5 myths about the Jersey shore
Dolphins and other wildlife frequent the coastline of Cape May, N.J., beaches. (Clark Terry, Baltimore Sun / May 16, 2012)
2. There is no culture. Cape May County is rich with heritage and culture. Each town proudly possesses meticulously preserved historical landmarks of events that shaped our nation. Natives and visitors embrace the profusion of performing arts venues, with shows featuring local talent and top name entertainers, practically every night of the week in the summer. Cape May County's museums showcase a glimpse of the distinctive and indigenous treasures exclusive to this region.

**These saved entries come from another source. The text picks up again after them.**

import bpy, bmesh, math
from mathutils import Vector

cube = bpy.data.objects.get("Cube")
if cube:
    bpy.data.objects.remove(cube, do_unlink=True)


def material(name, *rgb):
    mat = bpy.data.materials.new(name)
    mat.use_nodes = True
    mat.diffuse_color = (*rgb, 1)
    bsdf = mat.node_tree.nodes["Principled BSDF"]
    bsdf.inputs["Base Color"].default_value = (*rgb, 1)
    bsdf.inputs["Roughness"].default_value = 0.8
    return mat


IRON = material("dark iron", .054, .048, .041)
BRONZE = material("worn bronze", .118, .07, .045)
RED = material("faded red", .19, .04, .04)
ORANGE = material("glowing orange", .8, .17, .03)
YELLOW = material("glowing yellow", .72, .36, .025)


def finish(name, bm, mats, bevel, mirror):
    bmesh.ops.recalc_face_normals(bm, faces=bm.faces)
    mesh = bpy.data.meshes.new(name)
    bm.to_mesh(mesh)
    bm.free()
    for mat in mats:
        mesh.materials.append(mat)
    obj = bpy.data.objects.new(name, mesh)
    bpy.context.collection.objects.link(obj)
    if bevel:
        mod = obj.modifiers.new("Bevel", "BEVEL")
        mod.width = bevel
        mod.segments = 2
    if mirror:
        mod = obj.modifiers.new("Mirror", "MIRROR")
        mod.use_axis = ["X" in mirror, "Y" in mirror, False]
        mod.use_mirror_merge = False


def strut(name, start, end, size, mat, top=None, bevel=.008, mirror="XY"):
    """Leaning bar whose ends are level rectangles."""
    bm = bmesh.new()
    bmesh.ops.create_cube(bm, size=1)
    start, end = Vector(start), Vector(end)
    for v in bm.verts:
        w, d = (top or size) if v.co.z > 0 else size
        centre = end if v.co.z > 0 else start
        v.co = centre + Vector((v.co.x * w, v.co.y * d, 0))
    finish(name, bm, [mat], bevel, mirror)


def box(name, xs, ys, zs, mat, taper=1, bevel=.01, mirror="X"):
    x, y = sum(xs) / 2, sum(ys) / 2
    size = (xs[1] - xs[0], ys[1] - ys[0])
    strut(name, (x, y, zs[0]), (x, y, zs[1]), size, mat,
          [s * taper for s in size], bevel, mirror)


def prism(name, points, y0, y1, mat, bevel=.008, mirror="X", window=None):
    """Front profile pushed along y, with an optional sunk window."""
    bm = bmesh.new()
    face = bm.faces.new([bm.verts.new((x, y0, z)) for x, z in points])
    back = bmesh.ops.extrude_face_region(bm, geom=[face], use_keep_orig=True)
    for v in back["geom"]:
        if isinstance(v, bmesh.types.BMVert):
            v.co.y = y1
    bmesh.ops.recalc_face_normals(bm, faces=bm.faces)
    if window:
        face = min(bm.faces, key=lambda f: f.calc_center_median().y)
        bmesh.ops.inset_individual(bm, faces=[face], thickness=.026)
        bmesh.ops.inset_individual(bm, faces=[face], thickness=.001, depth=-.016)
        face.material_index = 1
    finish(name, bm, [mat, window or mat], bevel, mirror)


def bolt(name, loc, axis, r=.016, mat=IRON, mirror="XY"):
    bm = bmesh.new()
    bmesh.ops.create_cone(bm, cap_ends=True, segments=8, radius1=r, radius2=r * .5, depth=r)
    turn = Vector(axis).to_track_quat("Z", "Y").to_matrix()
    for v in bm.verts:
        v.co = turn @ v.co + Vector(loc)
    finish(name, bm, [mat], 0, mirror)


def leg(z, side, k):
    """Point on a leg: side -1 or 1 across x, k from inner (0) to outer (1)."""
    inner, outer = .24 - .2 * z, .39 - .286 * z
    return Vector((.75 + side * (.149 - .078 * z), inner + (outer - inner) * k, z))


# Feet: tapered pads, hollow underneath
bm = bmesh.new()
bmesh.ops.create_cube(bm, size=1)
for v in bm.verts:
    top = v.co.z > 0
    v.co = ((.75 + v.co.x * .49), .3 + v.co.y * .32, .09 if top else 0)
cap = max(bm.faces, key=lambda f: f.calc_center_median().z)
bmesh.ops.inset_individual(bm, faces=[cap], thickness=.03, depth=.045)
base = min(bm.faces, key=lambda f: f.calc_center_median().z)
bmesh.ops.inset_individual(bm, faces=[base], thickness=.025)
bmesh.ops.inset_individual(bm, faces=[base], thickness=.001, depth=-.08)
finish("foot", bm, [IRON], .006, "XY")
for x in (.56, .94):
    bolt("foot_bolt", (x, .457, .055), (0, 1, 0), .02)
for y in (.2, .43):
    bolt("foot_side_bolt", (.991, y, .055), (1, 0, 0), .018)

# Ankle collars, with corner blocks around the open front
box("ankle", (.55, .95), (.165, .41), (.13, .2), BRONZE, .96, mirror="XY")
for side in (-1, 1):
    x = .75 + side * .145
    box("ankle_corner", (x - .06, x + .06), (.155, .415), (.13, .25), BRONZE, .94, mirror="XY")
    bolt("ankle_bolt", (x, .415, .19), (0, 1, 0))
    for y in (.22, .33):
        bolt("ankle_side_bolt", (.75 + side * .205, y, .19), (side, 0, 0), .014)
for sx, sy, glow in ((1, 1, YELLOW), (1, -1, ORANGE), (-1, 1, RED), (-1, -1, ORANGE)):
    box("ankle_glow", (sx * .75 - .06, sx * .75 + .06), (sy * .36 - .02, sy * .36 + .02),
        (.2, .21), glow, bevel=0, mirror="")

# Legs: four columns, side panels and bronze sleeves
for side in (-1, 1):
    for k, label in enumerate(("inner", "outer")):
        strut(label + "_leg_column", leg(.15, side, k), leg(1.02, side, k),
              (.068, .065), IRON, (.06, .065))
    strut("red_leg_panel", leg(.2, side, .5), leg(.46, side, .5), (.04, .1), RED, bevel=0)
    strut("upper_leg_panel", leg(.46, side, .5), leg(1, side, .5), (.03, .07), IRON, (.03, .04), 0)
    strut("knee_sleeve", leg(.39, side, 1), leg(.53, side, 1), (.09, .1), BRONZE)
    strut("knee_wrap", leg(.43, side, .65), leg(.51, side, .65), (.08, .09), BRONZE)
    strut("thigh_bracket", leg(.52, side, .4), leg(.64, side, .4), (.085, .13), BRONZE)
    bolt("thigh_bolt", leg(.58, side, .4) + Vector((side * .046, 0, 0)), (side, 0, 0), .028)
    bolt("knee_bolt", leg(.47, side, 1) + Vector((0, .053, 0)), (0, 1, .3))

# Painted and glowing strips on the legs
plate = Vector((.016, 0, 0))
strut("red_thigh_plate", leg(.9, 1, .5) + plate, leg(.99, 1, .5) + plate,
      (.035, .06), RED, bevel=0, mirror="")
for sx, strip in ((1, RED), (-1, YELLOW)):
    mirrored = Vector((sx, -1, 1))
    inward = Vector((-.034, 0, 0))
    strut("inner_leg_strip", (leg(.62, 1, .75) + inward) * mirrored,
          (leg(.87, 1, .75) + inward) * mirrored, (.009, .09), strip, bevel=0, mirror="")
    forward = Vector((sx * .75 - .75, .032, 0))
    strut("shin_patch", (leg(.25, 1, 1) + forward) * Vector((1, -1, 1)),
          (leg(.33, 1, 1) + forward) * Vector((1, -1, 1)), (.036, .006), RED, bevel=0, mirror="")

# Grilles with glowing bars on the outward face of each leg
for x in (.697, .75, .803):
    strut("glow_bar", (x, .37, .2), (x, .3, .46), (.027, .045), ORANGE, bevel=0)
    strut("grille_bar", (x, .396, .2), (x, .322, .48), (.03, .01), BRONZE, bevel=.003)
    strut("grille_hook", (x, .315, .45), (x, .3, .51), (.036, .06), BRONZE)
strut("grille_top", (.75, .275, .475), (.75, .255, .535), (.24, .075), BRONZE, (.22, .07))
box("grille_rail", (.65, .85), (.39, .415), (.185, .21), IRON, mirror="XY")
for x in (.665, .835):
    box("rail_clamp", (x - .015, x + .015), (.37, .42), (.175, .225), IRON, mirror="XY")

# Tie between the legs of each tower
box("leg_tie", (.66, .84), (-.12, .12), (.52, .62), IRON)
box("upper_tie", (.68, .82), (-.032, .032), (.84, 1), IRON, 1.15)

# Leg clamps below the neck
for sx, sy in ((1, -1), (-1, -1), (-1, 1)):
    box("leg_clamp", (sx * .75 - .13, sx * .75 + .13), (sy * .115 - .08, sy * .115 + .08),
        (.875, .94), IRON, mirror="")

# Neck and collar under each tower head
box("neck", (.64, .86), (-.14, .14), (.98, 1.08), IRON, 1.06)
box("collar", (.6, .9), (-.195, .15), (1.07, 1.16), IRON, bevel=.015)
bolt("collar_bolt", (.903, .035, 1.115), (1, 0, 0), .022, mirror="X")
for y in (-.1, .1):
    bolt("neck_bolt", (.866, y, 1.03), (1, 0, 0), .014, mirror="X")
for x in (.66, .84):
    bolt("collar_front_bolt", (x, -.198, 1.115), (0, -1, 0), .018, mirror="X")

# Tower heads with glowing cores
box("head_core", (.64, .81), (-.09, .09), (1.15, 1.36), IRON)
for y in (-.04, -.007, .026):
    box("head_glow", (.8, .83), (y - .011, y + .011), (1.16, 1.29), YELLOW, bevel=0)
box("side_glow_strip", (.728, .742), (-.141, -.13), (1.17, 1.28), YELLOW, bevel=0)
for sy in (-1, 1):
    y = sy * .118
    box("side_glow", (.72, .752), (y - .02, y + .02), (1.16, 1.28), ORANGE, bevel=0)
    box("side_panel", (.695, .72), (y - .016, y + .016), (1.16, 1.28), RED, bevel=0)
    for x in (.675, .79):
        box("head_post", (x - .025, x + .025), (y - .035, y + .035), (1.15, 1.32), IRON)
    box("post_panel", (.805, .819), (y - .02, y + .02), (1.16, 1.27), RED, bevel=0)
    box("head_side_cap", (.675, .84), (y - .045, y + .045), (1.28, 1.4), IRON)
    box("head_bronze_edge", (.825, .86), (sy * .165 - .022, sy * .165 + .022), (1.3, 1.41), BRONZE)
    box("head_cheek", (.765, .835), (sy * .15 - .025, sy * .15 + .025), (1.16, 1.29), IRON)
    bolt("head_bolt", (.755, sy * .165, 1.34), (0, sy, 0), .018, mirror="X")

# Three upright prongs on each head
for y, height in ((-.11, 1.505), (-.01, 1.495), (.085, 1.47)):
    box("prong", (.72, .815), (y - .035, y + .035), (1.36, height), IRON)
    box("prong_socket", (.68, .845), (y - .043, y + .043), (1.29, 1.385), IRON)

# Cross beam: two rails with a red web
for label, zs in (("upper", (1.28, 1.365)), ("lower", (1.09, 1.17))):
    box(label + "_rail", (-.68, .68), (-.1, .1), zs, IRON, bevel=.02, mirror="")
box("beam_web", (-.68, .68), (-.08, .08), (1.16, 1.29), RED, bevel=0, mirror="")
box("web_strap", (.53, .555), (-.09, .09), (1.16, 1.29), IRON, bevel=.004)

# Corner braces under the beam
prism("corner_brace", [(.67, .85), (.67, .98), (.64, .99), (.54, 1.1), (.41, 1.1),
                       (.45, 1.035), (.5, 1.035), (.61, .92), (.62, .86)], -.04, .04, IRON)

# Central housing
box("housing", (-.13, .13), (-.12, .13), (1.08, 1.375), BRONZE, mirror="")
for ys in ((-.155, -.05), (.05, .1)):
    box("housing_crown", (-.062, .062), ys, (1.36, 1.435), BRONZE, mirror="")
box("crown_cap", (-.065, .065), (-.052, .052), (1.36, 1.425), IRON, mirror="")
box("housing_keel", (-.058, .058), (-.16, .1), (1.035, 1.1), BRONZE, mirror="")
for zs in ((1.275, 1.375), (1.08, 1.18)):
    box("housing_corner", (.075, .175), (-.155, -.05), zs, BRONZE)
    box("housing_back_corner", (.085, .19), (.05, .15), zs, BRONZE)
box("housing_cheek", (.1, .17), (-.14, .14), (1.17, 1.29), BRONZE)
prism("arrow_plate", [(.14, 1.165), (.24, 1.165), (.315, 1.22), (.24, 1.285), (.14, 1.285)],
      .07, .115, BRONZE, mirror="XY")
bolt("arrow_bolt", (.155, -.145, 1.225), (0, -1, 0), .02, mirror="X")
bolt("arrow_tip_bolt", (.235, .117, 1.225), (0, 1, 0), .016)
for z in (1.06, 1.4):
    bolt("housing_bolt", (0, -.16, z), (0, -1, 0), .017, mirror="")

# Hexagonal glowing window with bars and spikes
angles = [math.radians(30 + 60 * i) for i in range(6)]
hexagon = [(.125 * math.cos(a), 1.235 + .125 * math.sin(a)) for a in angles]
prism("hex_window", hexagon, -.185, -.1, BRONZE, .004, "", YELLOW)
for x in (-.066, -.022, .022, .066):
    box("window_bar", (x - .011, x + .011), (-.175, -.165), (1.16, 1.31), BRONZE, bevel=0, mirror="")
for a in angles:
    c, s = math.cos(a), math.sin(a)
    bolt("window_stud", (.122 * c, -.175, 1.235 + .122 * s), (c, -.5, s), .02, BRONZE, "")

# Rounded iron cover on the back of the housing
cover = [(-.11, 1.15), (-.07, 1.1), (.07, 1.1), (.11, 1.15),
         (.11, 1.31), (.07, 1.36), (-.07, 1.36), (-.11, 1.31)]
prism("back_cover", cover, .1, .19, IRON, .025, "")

3. The shopping experience is a homogeneous mall. The villages in each of Cape May County's towns are inhabited by independent boutiques, homegrown eateries and local crafts shops. Visitors encounter very few of the chain store establishments seen in traditional malls. Sustainability is a priority in this county, and there are farmers' and craft markets selling fresh and local provisions. Often parking is an issue because the towns shun unsightly multi-story parking lots. Happily, residents prefer to walk and travel by bicycle. For the record, the majority of New Jersey's 1,354 malls are to the north.
4. New Jersey's concept of fine dining is a diner. While diners do pervade much of the state, Cape May County is home to imaginative eateries and bistros, whose kitchens are governed by well-reputed chefs. These restaurants represent every type of cuisine, and most often incorporate local produce and meat. It results in numerous awards, certifications and even Food Network television shows.

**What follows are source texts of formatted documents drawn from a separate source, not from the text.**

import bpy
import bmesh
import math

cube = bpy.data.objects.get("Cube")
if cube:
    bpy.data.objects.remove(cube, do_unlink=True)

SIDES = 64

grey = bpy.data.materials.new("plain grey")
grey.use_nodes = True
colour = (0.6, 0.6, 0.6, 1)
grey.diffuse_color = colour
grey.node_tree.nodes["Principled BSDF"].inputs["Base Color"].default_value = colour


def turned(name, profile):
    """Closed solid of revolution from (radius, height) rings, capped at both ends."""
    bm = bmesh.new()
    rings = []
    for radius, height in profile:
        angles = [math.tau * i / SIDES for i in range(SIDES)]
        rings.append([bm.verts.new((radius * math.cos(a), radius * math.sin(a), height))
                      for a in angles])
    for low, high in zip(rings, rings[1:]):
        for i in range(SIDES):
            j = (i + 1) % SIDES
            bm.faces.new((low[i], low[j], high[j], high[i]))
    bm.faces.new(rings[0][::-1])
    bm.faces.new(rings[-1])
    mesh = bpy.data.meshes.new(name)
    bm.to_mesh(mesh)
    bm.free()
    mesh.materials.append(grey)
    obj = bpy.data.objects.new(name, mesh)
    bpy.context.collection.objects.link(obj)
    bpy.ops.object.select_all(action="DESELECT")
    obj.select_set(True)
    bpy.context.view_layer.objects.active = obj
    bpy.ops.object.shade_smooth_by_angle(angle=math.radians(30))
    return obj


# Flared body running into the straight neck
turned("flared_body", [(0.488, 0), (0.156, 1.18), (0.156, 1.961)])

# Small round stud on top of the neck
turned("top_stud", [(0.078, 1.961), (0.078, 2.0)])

5. Being Italian is king. Yo. With all due respect to Snooki and the Sopranos … the shore's Italian heritage is significant, but it is not the only ethnic group that claims history here. The region pays homage to its mosaic of ethnicities. Throughout the year there are festivals and parades honoring Irish, German, African-American, Jewish, and of course, Italian, heritage.